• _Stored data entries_
Start of Block

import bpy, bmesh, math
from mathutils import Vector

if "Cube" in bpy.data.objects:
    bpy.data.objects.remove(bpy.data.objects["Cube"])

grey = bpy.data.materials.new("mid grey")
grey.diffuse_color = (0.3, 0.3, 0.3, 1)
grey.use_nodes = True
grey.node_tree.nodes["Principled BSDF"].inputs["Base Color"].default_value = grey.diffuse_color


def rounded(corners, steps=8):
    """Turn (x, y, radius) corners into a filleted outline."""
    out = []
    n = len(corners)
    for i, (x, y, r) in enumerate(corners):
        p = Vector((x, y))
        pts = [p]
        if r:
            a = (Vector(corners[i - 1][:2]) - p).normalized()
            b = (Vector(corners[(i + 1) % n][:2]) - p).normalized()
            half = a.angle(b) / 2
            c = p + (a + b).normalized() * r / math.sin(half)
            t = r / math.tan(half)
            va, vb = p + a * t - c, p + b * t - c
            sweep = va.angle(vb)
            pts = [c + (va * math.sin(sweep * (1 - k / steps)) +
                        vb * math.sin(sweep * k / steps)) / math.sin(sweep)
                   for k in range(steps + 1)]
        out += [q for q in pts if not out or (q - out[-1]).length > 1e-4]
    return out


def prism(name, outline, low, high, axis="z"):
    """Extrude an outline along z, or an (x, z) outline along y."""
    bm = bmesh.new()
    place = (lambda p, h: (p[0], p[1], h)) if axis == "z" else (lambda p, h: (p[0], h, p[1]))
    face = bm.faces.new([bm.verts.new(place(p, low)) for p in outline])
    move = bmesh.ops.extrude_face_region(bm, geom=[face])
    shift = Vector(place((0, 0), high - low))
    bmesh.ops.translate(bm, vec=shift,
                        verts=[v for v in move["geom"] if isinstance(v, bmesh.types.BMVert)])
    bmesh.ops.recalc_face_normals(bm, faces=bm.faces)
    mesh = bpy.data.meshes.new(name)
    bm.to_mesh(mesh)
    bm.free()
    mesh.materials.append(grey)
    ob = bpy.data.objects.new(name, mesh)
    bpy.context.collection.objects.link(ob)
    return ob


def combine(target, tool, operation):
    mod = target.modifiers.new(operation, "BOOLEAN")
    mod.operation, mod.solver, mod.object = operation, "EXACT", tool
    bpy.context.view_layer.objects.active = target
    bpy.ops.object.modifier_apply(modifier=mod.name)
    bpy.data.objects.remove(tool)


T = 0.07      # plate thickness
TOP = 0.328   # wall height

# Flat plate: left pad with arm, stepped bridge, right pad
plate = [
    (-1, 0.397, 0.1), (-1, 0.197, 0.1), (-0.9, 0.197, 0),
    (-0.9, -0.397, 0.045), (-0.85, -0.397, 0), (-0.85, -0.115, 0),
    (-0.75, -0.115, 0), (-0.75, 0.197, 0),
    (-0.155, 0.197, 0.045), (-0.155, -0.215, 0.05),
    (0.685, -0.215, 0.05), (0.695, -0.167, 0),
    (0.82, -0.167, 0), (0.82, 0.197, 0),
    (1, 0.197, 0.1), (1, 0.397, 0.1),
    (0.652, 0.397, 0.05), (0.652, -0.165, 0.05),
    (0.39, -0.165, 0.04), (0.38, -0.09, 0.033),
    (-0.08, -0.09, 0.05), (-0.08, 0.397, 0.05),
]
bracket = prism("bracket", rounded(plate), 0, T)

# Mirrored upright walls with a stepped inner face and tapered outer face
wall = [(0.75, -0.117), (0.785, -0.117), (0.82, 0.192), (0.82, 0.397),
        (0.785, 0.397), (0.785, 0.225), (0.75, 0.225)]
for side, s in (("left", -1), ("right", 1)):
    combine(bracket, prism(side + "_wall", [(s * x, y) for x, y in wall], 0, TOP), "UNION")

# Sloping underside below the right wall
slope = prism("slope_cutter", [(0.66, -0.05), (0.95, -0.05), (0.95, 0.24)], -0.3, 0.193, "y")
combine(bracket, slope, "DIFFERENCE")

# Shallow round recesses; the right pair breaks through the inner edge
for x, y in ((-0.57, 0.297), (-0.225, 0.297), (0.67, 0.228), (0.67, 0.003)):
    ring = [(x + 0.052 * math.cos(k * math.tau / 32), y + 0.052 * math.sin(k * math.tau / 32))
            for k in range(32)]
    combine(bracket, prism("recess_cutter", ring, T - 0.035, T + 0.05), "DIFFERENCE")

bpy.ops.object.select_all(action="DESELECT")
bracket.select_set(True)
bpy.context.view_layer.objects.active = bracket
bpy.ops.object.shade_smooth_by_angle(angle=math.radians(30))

End of Block
Start of Block

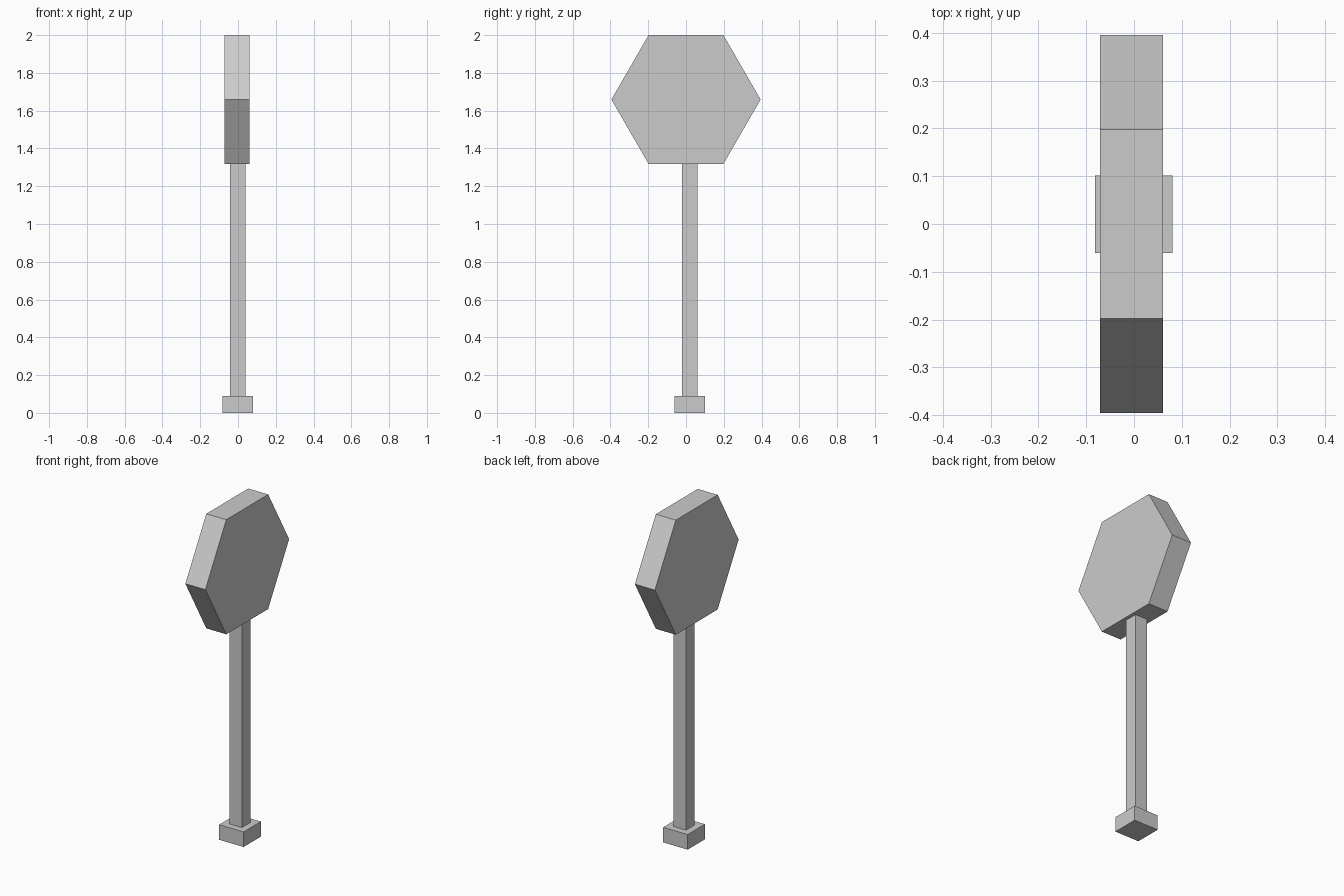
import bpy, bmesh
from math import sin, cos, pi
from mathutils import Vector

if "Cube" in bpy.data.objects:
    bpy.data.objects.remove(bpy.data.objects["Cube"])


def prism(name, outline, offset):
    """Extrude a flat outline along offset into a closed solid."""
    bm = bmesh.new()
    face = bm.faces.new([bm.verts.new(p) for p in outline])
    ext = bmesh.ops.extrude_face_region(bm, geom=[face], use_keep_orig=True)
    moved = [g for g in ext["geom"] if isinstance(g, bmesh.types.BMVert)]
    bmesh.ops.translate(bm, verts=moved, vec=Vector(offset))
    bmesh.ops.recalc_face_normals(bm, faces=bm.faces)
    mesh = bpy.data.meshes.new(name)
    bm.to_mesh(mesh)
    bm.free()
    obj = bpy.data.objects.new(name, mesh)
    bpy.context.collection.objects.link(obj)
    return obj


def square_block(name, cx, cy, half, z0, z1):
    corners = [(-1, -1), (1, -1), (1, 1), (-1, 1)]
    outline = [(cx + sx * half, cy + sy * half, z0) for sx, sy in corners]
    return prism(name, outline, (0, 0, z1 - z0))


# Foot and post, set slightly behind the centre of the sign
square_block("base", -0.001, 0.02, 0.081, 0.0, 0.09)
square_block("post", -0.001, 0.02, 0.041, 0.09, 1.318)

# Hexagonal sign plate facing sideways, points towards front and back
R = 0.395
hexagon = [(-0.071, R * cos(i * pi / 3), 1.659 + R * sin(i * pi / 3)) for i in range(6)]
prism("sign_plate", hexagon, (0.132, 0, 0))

End of Block

• _Aim of the task_
Return all lines from the entries that contain the string "bracket".

• _Final answer_
bracket = prism("bracket", rounded(plate), 0, T)
    combine(bracket, prism(side + "_wall", [(s * x, y) for x, y in wall], 0, TOP), "UNION")
combine(bracket, slope, "DIFFERENCE")
    combine(bracket, prism("recess_cutter", ring, T - 0.035, T + 0.05), "DIFFERENCE")
bracket.select_set(True)
bpy.context.view_layer.objects.active = bracket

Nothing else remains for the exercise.